Though I get my dear mother's point. Why put yourself through this added harassment, when you could stay at home and let little people play with their toys and just be?
But I needed it back then. I needed to see other mums, whether I actually had a proper conversation with them or not. I don't personally think the music side of it did much for my child, but a brief exchange on whether anyone else fancied Cbeebies' Andy AND Sid (I know, I'm greedy) would do me just fine, and keep my sanity intact.
Now the little people are older, activities have gone up a gear. Your bog standard soft play doesn't cut it anymore. There's Go Ape, climbing walls, dry ski slopes...who's to say we won't be seduced by sky diving and helicopter rides once the local zoo has served its purpose? And all at vast expense.
But who is it for? Them or us?
I find myself spending a week's earnings on a trip to Chessington World of Adventures, determined they'll have the day of their lives. It's all there in my head: rosy cheeks, candy floss, guffawing at each other's jokes, a general fuzzy love fest. And mummy glowing with pride and joy at her clever idea to remortgage the house to give the children yet another amazing day out.
The reality: hideous scenes trying to get everyone out of the house, hatred steaming from all of our ears, bickering the entire journey, queues to get in, tears when not everyone is tall enough for Dragon's Fury, while mummy mutters obscenities under her breath about how ungrateful everybody is, and why does she even bother.
Our parents had far fewer of these options, so we just didn't do it. And we turned out just fine - riding around on our choppers, playing with bubble wrap, trying to make Morph and Chas out of crusty, old bits of plasticine and generally mucking about. We made up our own fun and used our imaginations.
And I've realised that my kids don't actually ask for it. They certainly don't need it, but we've become embroiled in this frenzy of structured activities because, as parents, we think we should be doing it all.
The same goes for extra curricular clubs.
In the 80's we had Brownies or Cubs, with maybe the odd recorder group thrown in, but much of our time was spent mucking about after school.
Now there are thousands of clubs on offer from every sport under the sun, to computer animation, and how to be a Disney film director by the age of eight.
Some kids do at least two clubs after school then have their weekends packed with tennis, gymnastics and music lessons. I'm not saying that's wrong - some children want this and sport is important, especially for this generation who lead a far more sedentary lifestyle than we did due to their screen culture. These clubs are also necessary for many working parents, as a solution for after school childcare issues.
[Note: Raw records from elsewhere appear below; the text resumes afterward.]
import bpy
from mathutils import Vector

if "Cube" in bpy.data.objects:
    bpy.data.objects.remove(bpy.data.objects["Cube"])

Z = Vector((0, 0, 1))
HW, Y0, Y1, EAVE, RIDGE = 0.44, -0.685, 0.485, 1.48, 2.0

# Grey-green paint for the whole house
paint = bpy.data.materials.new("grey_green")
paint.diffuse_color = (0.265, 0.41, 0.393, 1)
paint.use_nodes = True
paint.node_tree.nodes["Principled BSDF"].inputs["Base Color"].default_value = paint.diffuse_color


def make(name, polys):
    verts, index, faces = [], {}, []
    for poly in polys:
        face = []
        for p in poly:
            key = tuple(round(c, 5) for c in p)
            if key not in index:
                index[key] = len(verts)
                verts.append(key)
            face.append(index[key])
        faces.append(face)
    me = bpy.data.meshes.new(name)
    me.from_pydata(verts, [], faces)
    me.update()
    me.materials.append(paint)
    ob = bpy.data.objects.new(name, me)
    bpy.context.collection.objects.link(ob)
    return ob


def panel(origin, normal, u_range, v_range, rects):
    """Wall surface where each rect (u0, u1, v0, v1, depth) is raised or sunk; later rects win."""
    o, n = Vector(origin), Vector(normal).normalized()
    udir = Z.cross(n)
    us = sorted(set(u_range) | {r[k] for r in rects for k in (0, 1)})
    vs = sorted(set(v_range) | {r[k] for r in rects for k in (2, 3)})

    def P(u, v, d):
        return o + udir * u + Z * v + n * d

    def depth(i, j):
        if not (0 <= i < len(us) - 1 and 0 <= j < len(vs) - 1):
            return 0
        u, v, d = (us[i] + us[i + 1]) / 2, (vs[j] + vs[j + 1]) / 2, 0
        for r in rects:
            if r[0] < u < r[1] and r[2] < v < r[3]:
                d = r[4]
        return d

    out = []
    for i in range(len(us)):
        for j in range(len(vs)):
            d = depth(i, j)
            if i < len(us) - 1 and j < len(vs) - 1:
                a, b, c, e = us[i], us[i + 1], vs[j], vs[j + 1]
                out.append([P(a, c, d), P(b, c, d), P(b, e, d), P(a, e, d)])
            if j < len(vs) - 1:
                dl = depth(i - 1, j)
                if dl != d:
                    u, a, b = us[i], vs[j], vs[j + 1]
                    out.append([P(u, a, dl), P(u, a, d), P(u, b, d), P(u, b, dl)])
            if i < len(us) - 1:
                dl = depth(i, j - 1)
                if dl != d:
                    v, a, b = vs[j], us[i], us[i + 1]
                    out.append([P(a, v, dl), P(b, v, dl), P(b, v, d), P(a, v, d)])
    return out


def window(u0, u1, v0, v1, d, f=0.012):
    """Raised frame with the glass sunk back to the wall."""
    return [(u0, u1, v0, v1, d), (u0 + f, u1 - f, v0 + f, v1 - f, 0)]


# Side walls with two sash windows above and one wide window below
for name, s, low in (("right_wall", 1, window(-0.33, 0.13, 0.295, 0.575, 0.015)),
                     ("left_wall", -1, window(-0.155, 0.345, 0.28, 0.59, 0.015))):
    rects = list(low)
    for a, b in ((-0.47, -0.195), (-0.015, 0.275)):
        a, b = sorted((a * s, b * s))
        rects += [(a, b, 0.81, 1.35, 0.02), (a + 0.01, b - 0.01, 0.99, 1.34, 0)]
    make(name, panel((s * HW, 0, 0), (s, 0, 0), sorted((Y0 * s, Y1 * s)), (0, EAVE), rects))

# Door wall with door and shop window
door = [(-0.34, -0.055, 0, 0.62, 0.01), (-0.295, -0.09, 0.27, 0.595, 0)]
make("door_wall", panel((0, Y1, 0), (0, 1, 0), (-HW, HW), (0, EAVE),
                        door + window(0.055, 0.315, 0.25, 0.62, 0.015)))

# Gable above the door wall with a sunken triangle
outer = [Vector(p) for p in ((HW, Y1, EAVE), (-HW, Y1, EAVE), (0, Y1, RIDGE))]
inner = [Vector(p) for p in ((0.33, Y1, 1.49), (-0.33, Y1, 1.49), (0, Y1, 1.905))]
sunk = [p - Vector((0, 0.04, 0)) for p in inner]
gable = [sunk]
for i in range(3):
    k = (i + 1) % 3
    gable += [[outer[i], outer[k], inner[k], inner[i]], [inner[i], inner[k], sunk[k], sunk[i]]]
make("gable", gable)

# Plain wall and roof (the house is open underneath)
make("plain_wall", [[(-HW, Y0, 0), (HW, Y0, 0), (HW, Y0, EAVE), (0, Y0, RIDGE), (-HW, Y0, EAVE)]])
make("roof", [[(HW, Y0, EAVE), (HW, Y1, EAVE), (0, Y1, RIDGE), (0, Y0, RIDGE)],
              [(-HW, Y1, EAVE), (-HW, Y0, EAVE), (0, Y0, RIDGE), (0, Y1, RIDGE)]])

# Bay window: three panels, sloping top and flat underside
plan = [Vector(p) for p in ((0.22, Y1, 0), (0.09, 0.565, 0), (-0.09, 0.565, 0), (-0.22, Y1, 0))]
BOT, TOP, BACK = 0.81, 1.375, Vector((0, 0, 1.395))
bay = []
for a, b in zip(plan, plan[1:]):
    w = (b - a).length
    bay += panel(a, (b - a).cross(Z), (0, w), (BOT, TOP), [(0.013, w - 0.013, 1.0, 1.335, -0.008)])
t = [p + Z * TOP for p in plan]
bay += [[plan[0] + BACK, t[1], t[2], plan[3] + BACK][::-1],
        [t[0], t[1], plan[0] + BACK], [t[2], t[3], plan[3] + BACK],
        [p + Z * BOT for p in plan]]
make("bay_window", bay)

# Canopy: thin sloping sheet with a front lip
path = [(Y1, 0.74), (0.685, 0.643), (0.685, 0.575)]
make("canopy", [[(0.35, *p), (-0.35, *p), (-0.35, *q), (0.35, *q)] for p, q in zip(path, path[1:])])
But is there a point when you need to curb the amount of clubs they are doing, because they're losing that joy of just being a child when 'mucking about' is part of the simplicity of life? Sadly many of our kids don't know how to do it, saying they're bored every two minutes if they're not in a structured environment being told what to do.
Many of us parents are guilty, too, of creating this club addiction. Even if we said we'd never succumb to it, we find ourselves slipping into the well of club fever because it seems that every other kid in the world is learning to play French boules.
So now that the summer holidays are upon us, is it time to leave the kids with some bubble wrap and a cardboard box, put the sprinkler on in the garden when the sun's out, throw a few Jaffa Cakes at the situation, and just let them be?
Let's see how long we last....I'm giving it a couple of days until the credit card comes out and we're all off to Oxygen Trampoline Park. But I'll give it a go.